[What the task asks] Pull every line containing "grey" from the entries.

───── Dataset excerpts

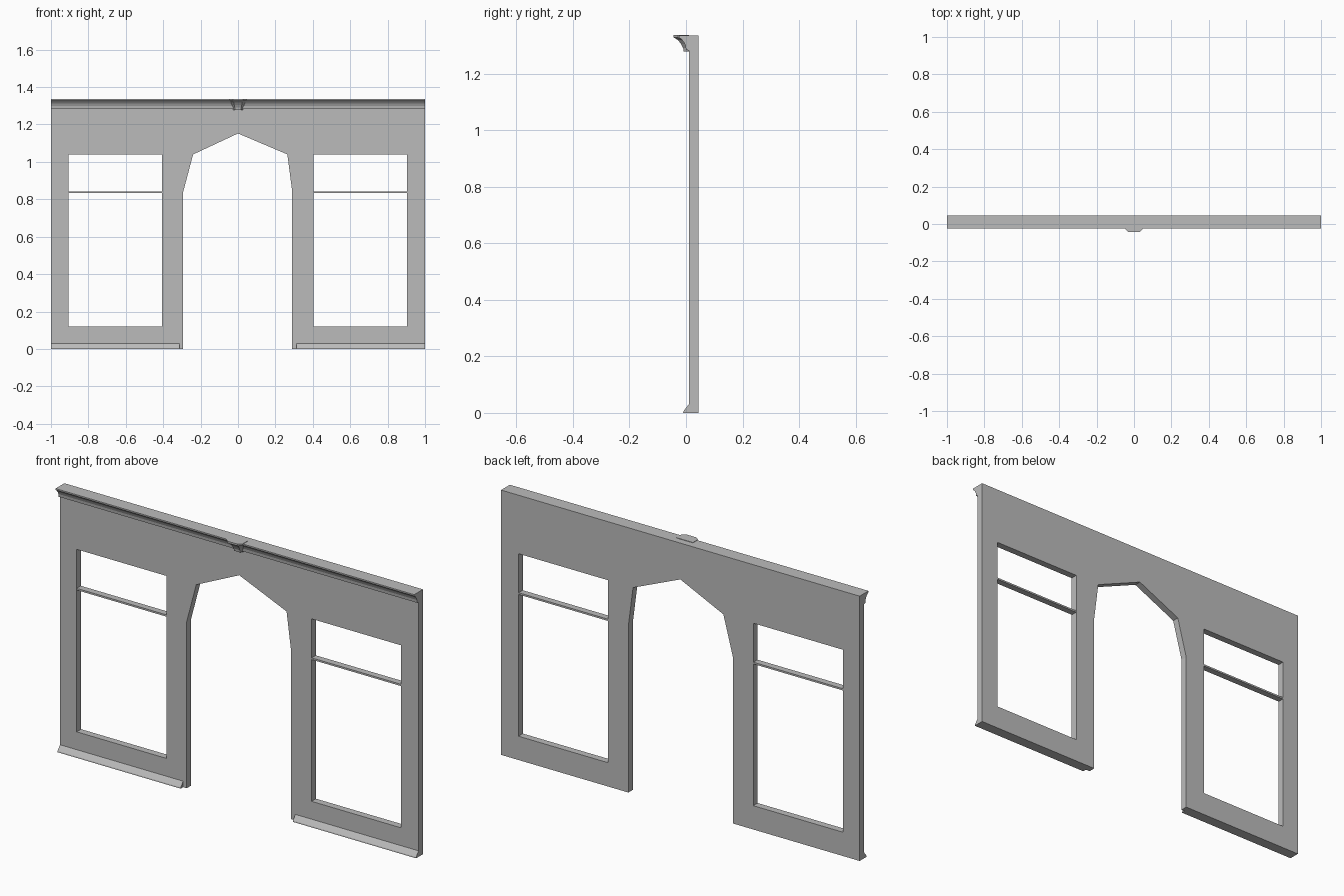
import bpy, bmesh

cube = bpy.data.objects.get("Cube")
if cube:
    bpy.data.objects.remove(cube, do_unlink=True)

# Single plaster grey
grey = bpy.data.materials.new("plaster_grey")
grey.use_nodes = True
colour = (0.5, 0.5, 0.5, 1)
grey.diffuse_color = colour
grey.node_tree.nodes["Principled BSDF"].inputs["Base Color"].default_value = colour

FRONT, BACK, TOP = 0.01, 0.045, 1.335


def add_object(name, bm):
    bmesh.ops.recalc_face_normals(bm, faces=bm.faces)
    mesh = bpy.data.meshes.new(name)
    bm.to_mesh(mesh)
    bm.free()
    mesh.materials.append(grey)
    obj = bpy.data.objects.new(name, mesh)
    bpy.context.collection.objects.link(obj)
    return obj


def loft(name, rings):
    """Skin closed rings of equal length and cap both ends."""
    bm = bmesh.new()
    loops = [[bm.verts.new(p) for p in ring] for ring in rings]
    for a, b in zip(loops, loops[1:]):
        for i in range(len(a)):
            j = (i + 1) % len(a)
            bm.faces.new((a[i], a[j], b[j], b[i]))
    bm.faces.new(loops[0])
    bm.faces.new(loops[-1])
    return add_object(name, bm)


def moulding(name, profile, x0, x1):
    return loft(name, [[(x, y, z) for y, z in profile] for x in (x0, x1)])


def rectangle(x0, x1, z0, z1):
    return [(x0, z0), (x1, z0), (x1, z1), (x0, z1)]


# Wall panel: outline with pointed doorway, plus two window holes
outline = [(-1, 0), (-0.293, 0), (-0.293, 0.84), (-0.24, 1.04), (0, 1.152),
           (0.264, 1.04), (0.29, 0.84), (0.29, 0), (1, 0), (1, TOP), (-1, TOP)]
windows = {"right": (-0.907, -0.407), "left": (0.403, 0.903)}
curve = bpy.data.curves.new("wall_outline", "CURVE")
curve.dimensions = "2D"
curve.fill_mode = "BOTH"
curve.extrude = (BACK - FRONT) / 2
for points in [outline] + [rectangle(a, b, 0.12, 1.04) for a, b in windows.values()]:
    spline = curve.splines.new("POLY")
    spline.points.add(len(points) - 1)
    for point, (x, z) in zip(spline.points, points):
        point.co = (x, z, 0, 1)
    spline.use_cyclic_u = True
helper = bpy.data.objects.new("wall_outline", curve)
bpy.context.collection.objects.link(helper)
bpy.context.view_layer.update()
bm = bmesh.new()
bm.from_mesh(helper.to_mesh())
helper.to_mesh_clear()
bpy.data.objects.remove(helper, do_unlink=True)
for v in bm.verts:
    x, z, d = v.co
    v.co = (x, (FRONT + BACK) / 2 - d, z)
bmesh.ops.remove_doubles(bm, verts=bm.verts, dist=1e-5)
for face in bm.faces:
    face.smooth = False
add_object("wall", bm)

# Transom bars across the windows
for side, (a, b) in windows.items():
    moulding(side + "_transom", rectangle(FRONT + 0.001, BACK - 0.001, 0.834, 0.843), a, b)

# Skirting boards with a sloped top
skirting = [(FRONT, 0), (-0.01, 0), (-0.009, 0.006), (0.005, 0.024), (FRONT, 0.03)]
moulding("right_skirting", skirting, -1, -0.313)
moulding("left_skirting", skirting, 0.313, 1)

# Coved cornice along the top
cornice = [(FRONT, TOP), (-0.025, TOP), (-0.025, 1.328), (-0.017, 1.322),
           (-0.008, 1.312), (-0.002, 1.299), (0.0, 1.284), (FRONT, 1.282)]
moulding("cornice", cornice, -1, 1)

# Faceted keystone flaring upward: (height, half width, front depth)
levels = [(1.278, 0.026, -0.008), (1.290, 0.029, -0.010), (1.305, 0.034, -0.018),
          (1.318, 0.038, -0.028), (1.328, 0.044, -0.044), (1.337, 0.046, -0.044)]
rings = []
for z, w, y in levels:
    shoulder = y + 0.015
    rings.append([(-w, FRONT, z), (-w, shoulder, z), (-w * 0.6, y, z),
                  (w * 0.6, y, z), (w, shoulder, z), (w, FRONT, z)])
loft("keystone", rings)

──────────

[Exercise output]
# Single plaster grey
grey = bpy.data.materials.new("plaster_grey")
grey.use_nodes = True
grey.diffuse_color = colour
grey.node_tree.nodes["Principled BSDF"].inputs["Base Color"].default_value = colour
    mesh.materials.append(grey)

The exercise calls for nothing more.